Over the past few weeks, I’ve been introducing my children to one of my favorite books of all time.
No, not Pride and Prejudice — we’ve already done that one. It’s a Newberry Medal winner from the early ’80s called The Hero and the Crown by Robin McKinley. My mother gave me this story when I was about 12 years old, and thus began my lifelong love of stories with strong female protagonists, adventures, swords, wizards, and dragons (or, more accurately, thus continued, as my parents were always big into fantasy and sci fi and we played D&D on many weekends in my childhood). As you can see from the photo, my copy of this book is well-loved—I read it many times as a young adult.
Re-reading it with my kids has been fun, and it’s easy to remember why I loved this book so much. It’s the story of Aerin, the witchwoman’s daughter and also the daughter of a king. Her whole life is about trying to straddle her two worlds, constantly rejected by her father’s court, and without any understanding of her mother’s life as her mother died giving birth to her. She takes up dragon hunting (don’t worry, these dragons are bad), gets hold of an amazing sword (I named my first car after that sword), and engages in a bunch of adventures before she eventually finds her place (or should I say places) in the world.
Aerin is great, but she doesn’t swagger around telling people so. She is persistent, learning much more than others in her position might choose to do. She is stubborn, which sometimes gets her into trouble, but she knows it and realizes it’s a flaw of hers. She is strong, but not so strong that she won’t ask for help, though the ones she gets help from are unusual choices. I love her as a character, and I love this story.
If I had to pick on something I find frustrating about this overall delightful book, it’s that the author uses stilted language, I think on purpose to give you the feeling of being in a bygone era of high kings and courts. I have sometimes found myself editing as I read aloud to make sure the kids understand what a sentence means. However, that’s a small price to pay for a great story.

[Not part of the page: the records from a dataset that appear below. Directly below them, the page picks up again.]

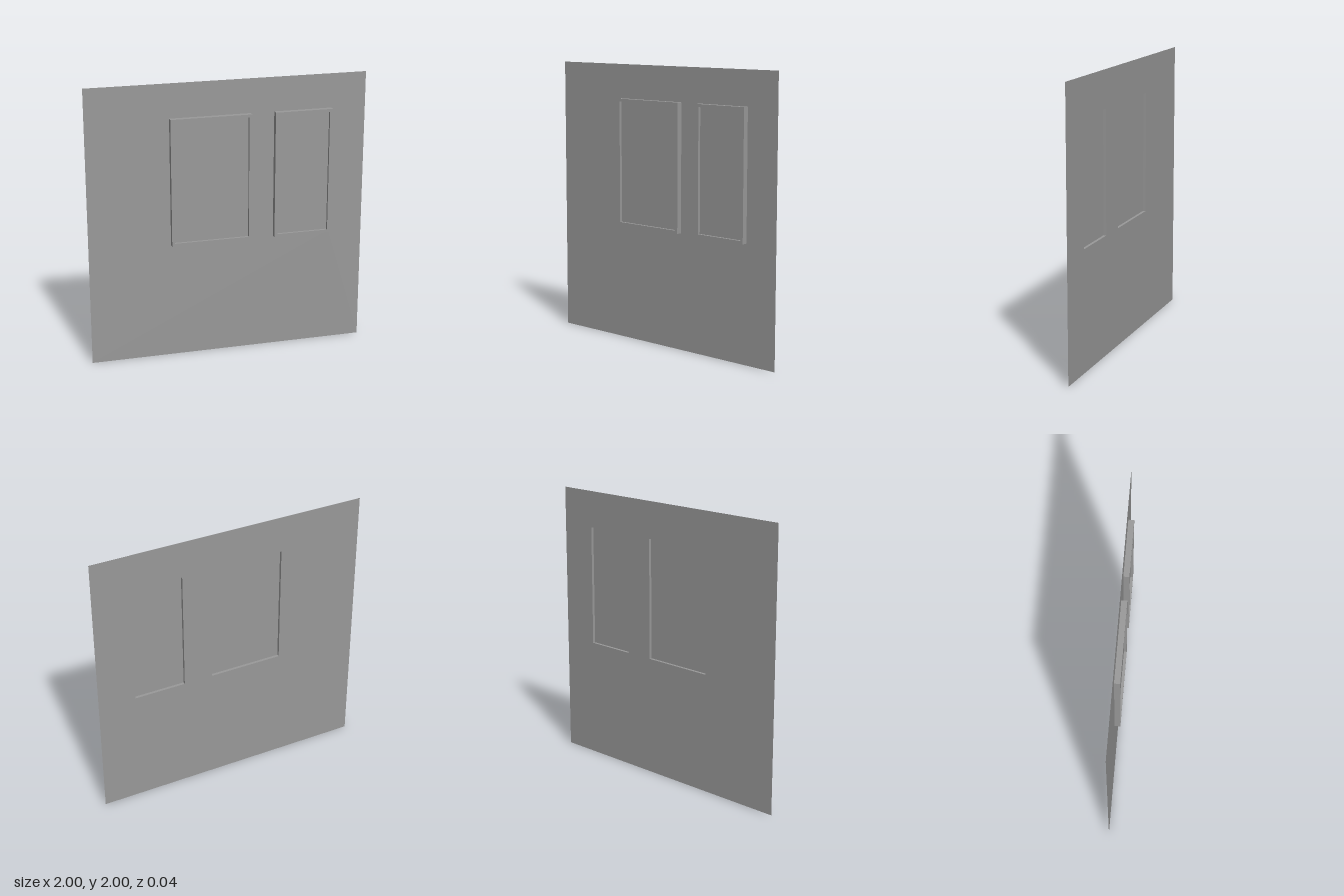
import * as THREE from 'three';

const BACK = -0.02;   // plane of the wall sheet
const DEPTH = 0.04;   // how far the frames stand out
const RIM = 0.021;    // width of a frame bar

// Traces a rectangle on a Shape or Path
function rect(path, x0, y0, x1, y1) {
  path.moveTo(x0, y0);
  path.lineTo(x1, y0);
  path.lineTo(x1, y1);
  path.lineTo(x0, y1);
  path.closePath();
  return path;
}

export function createModel() {
  const group = new THREE.Group();
  const grey = new THREE.MeshStandardMaterial({ color: 0x999999, side: THREE.DoubleSide });
  grey.name = 'plain grey';

  const add = (name, geometry, z) => {
    const mesh = new THREE.Mesh(geometry, grey);
    mesh.name = name;
    mesh.position.z = z;
    group.add(mesh);
  };

  // Outer outlines of the two windows: x0, y0, x1, y1
  const windows = {
    wideWindow: [-0.415, 0.84, 0.163, 1.755],
    narrowWindow: [0.332, 0.84, 0.749, 1.755],
  };

  // Thin wall sheet with an opening for each window
  const wall = rect(new THREE.Shape(), -1, 0, 1, 2);
  for (const box of Object.values(windows)) wall.holes.push(rect(new THREE.Path(), ...box));
  add('wall', new THREE.ShapeGeometry(wall), BACK);

  for (const [name, [x0, y0, x1, y1]] of Object.entries(windows)) {
    const inner = [x0 + RIM, y0 + RIM, x1 - RIM, y1 - RIM];

    // Frame standing out from the front of the wall
    const frame = rect(new THREE.Shape(), x0, y0, x1, y1);
    frame.holes.push(rect(new THREE.Path(), ...inner));
    add(name + 'Frame', new THREE.ExtrudeGeometry(frame, { depth: DEPTH, bevelEnabled: false }), BACK);

    // Pane set halfway into the frame
    add(name + 'Pane', new THREE.ShapeGeometry(rect(new THREE.Shape(), ...inner)), 0);
  }
  return group;
}
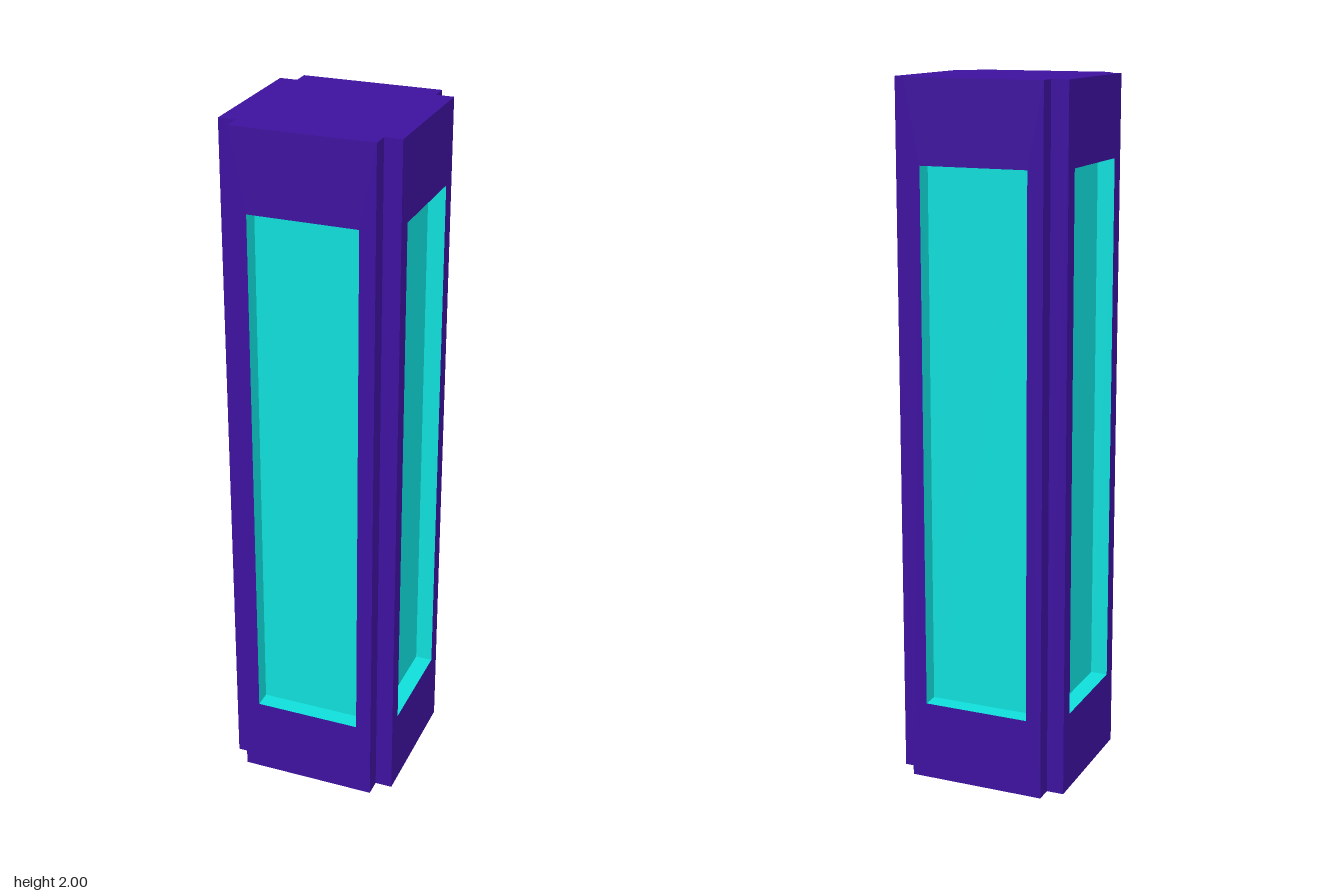
import * as THREE from 'three';
import { mergeGeometries } from 'three/addons/utils/BufferGeometryUtils.js';

const HEIGHT = 2, OUTER = 0.25, INNER = 0.2; // outer face and notch/recess planes
const WIN_X = 0.155, WIN_LOW = 0.23, WIN_HIGH = 1.77; // window opening
const MID_Y = HEIGHT / 2, MID_Z = (OUTER + INNER) / 2, DEPTH = OUTER - INNER;

const rectangle = (Type, x, y0, y1) => {
  const r = new Type();
  r.moveTo(-x, y0);
  r.lineTo(x, y0);
  r.lineTo(x, y1);
  r.lineTo(-x, y1);
  r.closePath();
  return r;
};

// Flat panel, turned about x then y, then moved into place
const panel = (w, h, rx, ry, x, y, z) =>
  new THREE.PlaneGeometry(w, h).rotateX(rx).rotateY(ry).translate(x, y, z);

// Front face with its window opening, plus the two notch walls beside it
function frameGeometry() {
  const face = rectangle(THREE.Shape, INNER, 0, HEIGHT);
  face.holes.push(rectangle(THREE.Path, WIN_X, WIN_LOW, WIN_HIGH));
  const parts = [new THREE.ShapeGeometry(face).translate(0, 0, OUTER)];
  for (const s of [-1, 1])
    parts.push(panel(DEPTH, HEIGHT, 0, s * Math.PI / 2, s * INNER, MID_Y, MID_Z));
  return mergeGeometries(parts);
}

// Recessed pane with the four reveals around it
function windowGeometry() {
  const h = WIN_HIGH - WIN_LOW;
  const parts = [panel(2 * WIN_X, h, 0, 0, 0, MID_Y, INNER)];
  for (const s of [-1, 1]) {
    parts.push(panel(DEPTH, h, 0, -s * Math.PI / 2, s * WIN_X, MID_Y, MID_Z));
    parts.push(panel(2 * WIN_X, DEPTH, s * Math.PI / 2, 0, 0, MID_Y + s * h / 2, MID_Z));
  }
  return mergeGeometries(parts);
}

// Square end cap with notched corners
function capGeometry() {
  const points = [];
  for (let i = 0; i < 4; i++) {
    for (const [x, y] of [[OUTER, -INNER], [OUTER, INNER], [INNER, INNER]])
      points.push(new THREE.Vector2(x, y).rotateAround(new THREE.Vector2(), i * Math.PI / 2));
  }
  return new THREE.ShapeGeometry(new THREE.Shape(points));
}

export function createModel() {
  const model = new THREE.Group();
  model.name = 'lanternColumn';
  const casing = new THREE.MeshStandardMaterial({ color: 0x3d119e });
  const glow = new THREE.MeshStandardMaterial({ color: 0x0fdedb });
  const add = (parent, name, geometry, material) => {
    const mesh = new THREE.Mesh(geometry, material);
    mesh.name = name;
    parent.add(mesh);
    return mesh;
  };

  // Four identical sides
  const frame = frameGeometry(), pane = windowGeometry();
  ['front', 'left', 'back', 'right'].forEach((name, i) => {
    const side = new THREE.Group();
    side.name = name + 'Side';
    side.rotation.y = i * Math.PI / 2;
    add(side, 'frame', frame, casing);
    add(side, 'window', pane, glow);
    model.add(side);
  });

  // Top and bottom
  const cap = capGeometry();
  const top = add(model, 'topCap', cap, casing);
  top.rotation.x = -Math.PI / 2;
  top.position.y = HEIGHT;
  add(model, 'bottomCap', cap, casing).rotation.x = Math.PI / 2;
  return model;
}
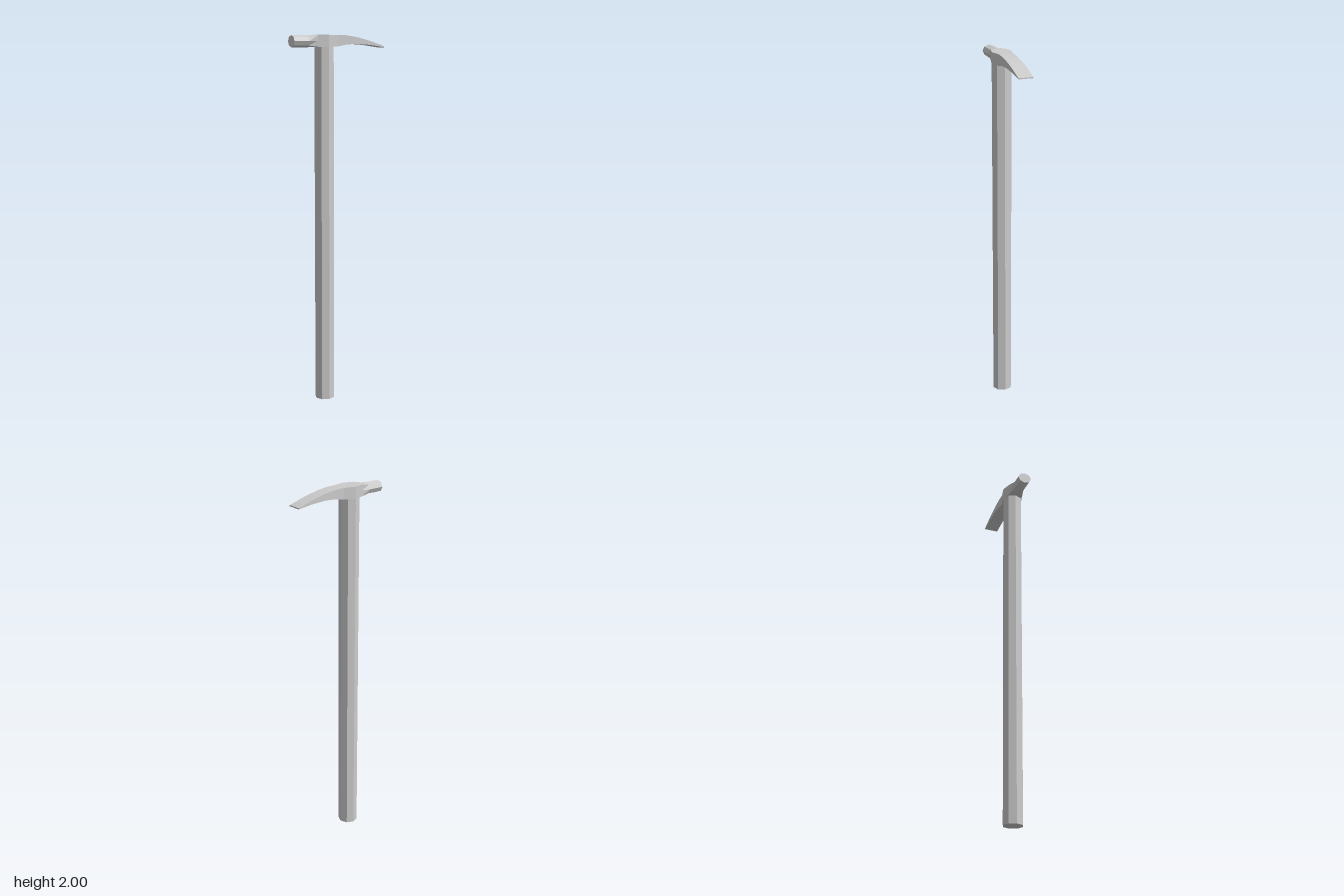
import * as THREE from 'three';
import { toCreasedNormals } from 'three/addons/utils/BufferGeometryUtils.js';

const HANDLE_X = -0.079;

// Eight points round the x axis: top, front corner, front, ... back corner.
// round = octagonal section, otherwise a rectangle; lead shifts the top and bottom midpoints.
function ring({ x, top, bottom, half, round = false, lead = 0 }) {
  const mid = (top + bottom) / 2, h = (top - bottom) / 2;
  const points = [];
  for (let k = 0; k < 8; k++) {
    const a = (k * Math.PI) / 4;
    let c = Math.cos(a), s = Math.sin(a);
    if (!round) {
      c = Math.sign(Math.round(c * 2));
      s = Math.sign(Math.round(s * 2));
    }
    points.push([x + (k % 4 === 0 ? lead : 0), mid + h * c, half * s]);
  }
  return points;
}

// Skins a row of rings and caps both ends.
function loft(rings) {
  const positions = [];
  const tri = (a, b, c) => positions.push(...a, ...b, ...c);
  for (let i = 0; i < rings.length - 1; i++) {
    for (let k = 0; k < 8; k++) {
      const n = (k + 1) % 8;
      const a = rings[i][k], b = rings[i][n], c = rings[i + 1][k], d = rings[i + 1][n];
      tri(a, b, c);
      tri(b, d, c);
    }
  }
  const first = rings[0], last = rings[rings.length - 1];
  for (let k = 1; k < 7; k++) {
    tri(first[0], first[k + 1], first[k]);
    tri(last[0], last[k], last[k + 1]);
  }
  const geometry = new THREE.BufferGeometry();
  geometry.setAttribute('position', new THREE.Float32BufferAttribute(positions, 3));
  return toCreasedNormals(geometry, 0.2);
}

export function createModel() {
  const group = new THREE.Group();
  group.name = 'hammer';

  // Octagonal handle, its top hidden inside the head
  const handleGeometry = new THREE.CylinderGeometry(1, 1, 1.97, 8);
  handleGeometry.scale(0.053, 1, 0.055);
  const handle = new THREE.Mesh(
    handleGeometry,
    new THREE.MeshStandardMaterial({ color: 0xcccccc, flatShading: true })
  );
  handle.name = 'handle';
  handle.position.set(HANDLE_X, 0.985, 0);
  group.add(handle);

  // Head: octagonal striking end, wide eye, then a curved blade thinning to an edge
  const sections = [
    { x: -0.273, top: 1.998, bottom: 1.935, half: 0.038, round: true },
    { x: -0.188, top: 1.998, bottom: 1.935, half: 0.038, round: true },
    { x: -0.135, top: 2.0, bottom: 1.938, half: 0.039, lead: -0.025 },
    { x: HANDLE_X, top: 2.0, bottom: 1.936, half: 0.055 },
    { x: -0.015, top: 2.0, bottom: 1.94, half: 0.039 },
    { x: 0.04, top: 1.998, bottom: 1.95, half: 0.039 },
    { x: 0.1, top: 1.989, bottom: 1.953, half: 0.039 },
    { x: 0.18, top: 1.97, bottom: 1.948, half: 0.039 },
    { x: 0.272, top: 1.941, bottom: 1.935, half: 0.039 },
  ];
  const head = new THREE.Mesh(
    loft(sections.map(ring)),
    new THREE.MeshStandardMaterial({ color: 0xcccccc })
  );
  head.name = 'head';
  group.add(head);

  return group;
}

As an adult, I discovered that this is actually a prequel to a book I’ve never read. Though it was written after, The Hero and the Crown occurs chronologically about 100 years before a book called The Blue Sword, which is about Aerin’s grandson’s grandson. I bet you can guess what’s next on the reading list for my kids and me!
What’s one of your favorite childhood books that you’ve recently re-read? Do you still love it just as much? We’d love to hear more about it in the comments!